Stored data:
= = = = =

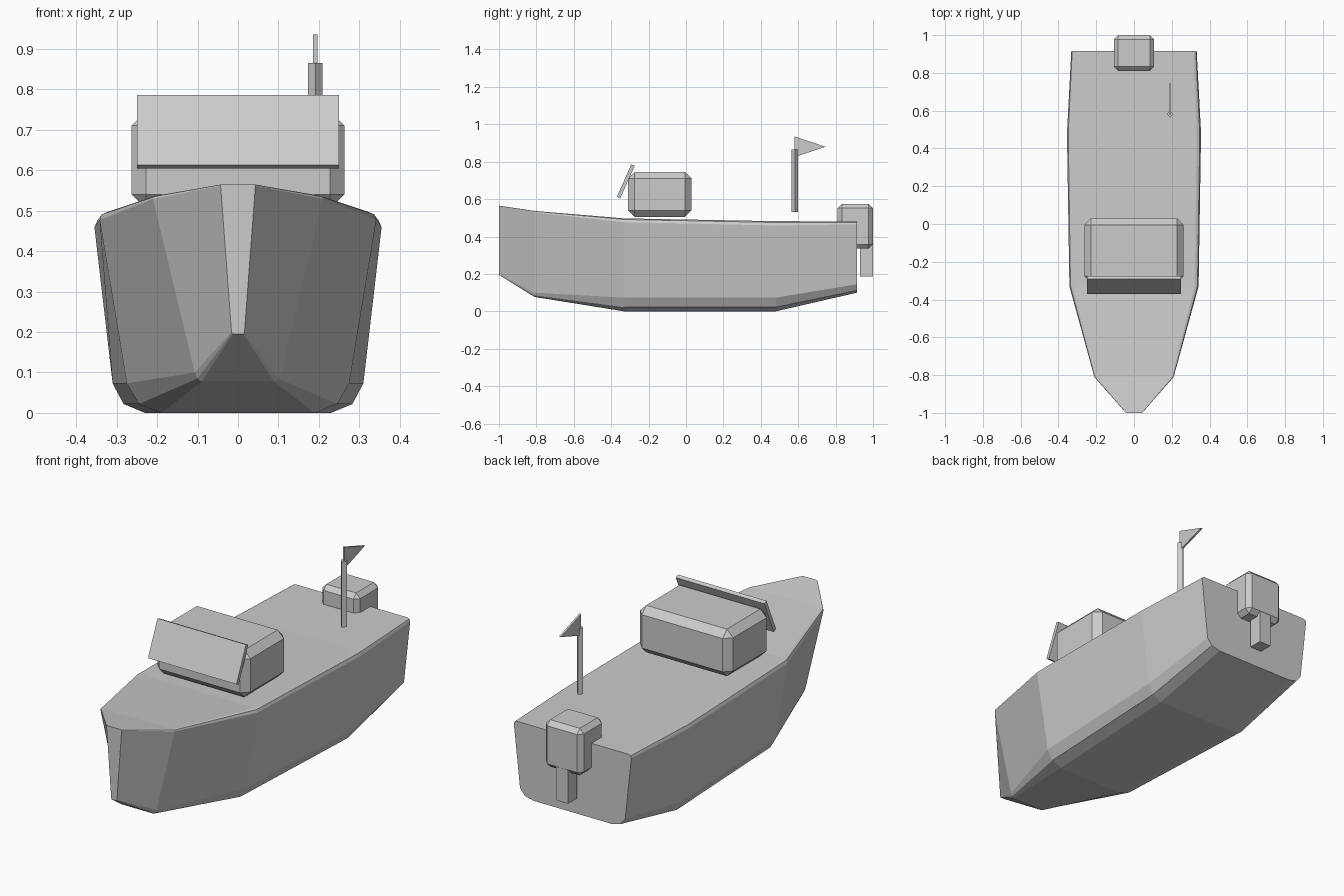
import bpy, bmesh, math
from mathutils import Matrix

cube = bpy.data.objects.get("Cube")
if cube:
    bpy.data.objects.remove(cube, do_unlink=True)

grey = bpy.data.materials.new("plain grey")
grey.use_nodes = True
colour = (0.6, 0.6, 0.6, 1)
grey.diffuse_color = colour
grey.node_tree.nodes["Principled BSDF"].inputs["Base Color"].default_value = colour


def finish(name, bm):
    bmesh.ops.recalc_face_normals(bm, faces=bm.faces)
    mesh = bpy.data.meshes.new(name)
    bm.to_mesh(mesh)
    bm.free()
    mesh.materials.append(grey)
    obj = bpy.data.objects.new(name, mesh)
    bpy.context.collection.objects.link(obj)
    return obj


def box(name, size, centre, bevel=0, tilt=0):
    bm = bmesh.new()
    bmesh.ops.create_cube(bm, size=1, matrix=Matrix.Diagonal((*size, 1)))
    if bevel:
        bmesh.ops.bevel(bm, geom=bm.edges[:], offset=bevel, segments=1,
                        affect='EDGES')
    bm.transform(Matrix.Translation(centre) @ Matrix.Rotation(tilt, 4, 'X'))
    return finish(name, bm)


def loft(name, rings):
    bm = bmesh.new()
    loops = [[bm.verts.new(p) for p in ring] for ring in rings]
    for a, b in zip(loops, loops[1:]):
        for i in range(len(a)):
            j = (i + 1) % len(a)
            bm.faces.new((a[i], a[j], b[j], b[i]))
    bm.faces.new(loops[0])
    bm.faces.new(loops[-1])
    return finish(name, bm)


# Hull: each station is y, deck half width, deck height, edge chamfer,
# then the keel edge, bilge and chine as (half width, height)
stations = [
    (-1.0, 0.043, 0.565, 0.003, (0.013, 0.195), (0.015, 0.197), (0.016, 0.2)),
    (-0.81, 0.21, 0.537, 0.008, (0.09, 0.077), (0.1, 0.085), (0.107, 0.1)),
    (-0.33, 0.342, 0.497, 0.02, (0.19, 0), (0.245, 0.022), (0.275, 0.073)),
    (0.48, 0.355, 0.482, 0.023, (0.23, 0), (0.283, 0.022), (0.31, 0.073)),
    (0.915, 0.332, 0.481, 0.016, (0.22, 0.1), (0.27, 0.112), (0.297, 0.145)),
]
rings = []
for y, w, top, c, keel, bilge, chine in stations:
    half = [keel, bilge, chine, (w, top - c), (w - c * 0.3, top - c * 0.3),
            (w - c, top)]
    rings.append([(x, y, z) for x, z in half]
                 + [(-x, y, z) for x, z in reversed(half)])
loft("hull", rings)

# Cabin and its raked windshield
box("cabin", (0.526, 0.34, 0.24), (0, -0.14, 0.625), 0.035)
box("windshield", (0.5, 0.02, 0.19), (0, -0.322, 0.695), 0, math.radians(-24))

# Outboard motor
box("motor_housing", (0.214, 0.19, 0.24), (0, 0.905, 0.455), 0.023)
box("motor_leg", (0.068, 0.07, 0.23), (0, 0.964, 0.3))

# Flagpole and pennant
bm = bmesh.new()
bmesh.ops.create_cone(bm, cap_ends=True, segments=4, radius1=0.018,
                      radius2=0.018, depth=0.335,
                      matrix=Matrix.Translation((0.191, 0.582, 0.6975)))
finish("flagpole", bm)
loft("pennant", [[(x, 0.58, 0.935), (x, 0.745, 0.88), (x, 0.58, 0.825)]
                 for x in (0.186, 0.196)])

= = = = =

### Exercise
Repeat only what lies between the start of the data and the end of the line containing "(w - c, top)]", exactly, with pictures left out.

### Answer area
import bpy, bmesh, math
from mathutils import Matrix

cube = bpy.data.objects.get("Cube")
if cube:
    bpy.data.objects.remove(cube, do_unlink=True)

grey = bpy.data.materials.new("plain grey")
grey.use_nodes = True
colour = (0.6, 0.6, 0.6, 1)
grey.diffuse_color = colour
grey.node_tree.nodes["Principled BSDF"].inputs["Base Color"].default_value = colour


def finish(name, bm):
    bmesh.ops.recalc_face_normals(bm, faces=bm.faces)
    mesh = bpy.data.meshes.new(name)
    bm.to_mesh(mesh)
    bm.free()
    mesh.materials.append(grey)
    obj = bpy.data.objects.new(name, mesh)
    bpy.context.collection.objects.link(obj)
    return obj


def box(name, size, centre, bevel=0, tilt=0):
    bm = bmesh.new()
    bmesh.ops.create_cube(bm, size=1, matrix=Matrix.Diagonal((*size, 1)))
    if bevel:
        bmesh.ops.bevel(bm, geom=bm.edges[:], offset=bevel, segments=1,
                        affect='EDGES')
    bm.transform(Matrix.Translation(centre) @ Matrix.Rotation(tilt, 4, 'X'))
    return finish(name, bm)


def loft(name, rings):
    bm = bmesh.new()
    loops = [[bm.verts.new(p) for p in ring] for ring in rings]
    for a, b in zip(loops, loops[1:]):
        for i in range(len(a)):
            j = (i + 1) % len(a)
            bm.faces.new((a[i], a[j], b[j], b[i]))
    bm.faces.new(loops[0])
    bm.faces.new(loops[-1])
    return finish(name, bm)


# Hull: each station is y, deck half width, deck height, edge chamfer,
# then the keel edge, bilge and chine as (half width, height)
stations = [
    (-1.0, 0.043, 0.565, 0.003, (0.013, 0.195), (0.015, 0.197), (0.016, 0.2)),
    (-0.81, 0.21, 0.537, 0.008, (0.09, 0.077), (0.1, 0.085), (0.107, 0.1)),
    (-0.33, 0.342, 0.497, 0.02, (0.19, 0), (0.245, 0.022), (0.275, 0.073)),
    (0.48, 0.355, 0.482, 0.023, (0.23, 0), (0.283, 0.022), (0.31, 0.073)),
    (0.915, 0.332, 0.481, 0.016, (0.22, 0.1), (0.27, 0.112), (0.297, 0.145)),
]
rings = []
for y, w, top, c, keel, bilge, chine in stations:
    half = [keel, bilge, chine, (w, top - c), (w - c * 0.3, top - c * 0.3),
            (w - c, top)]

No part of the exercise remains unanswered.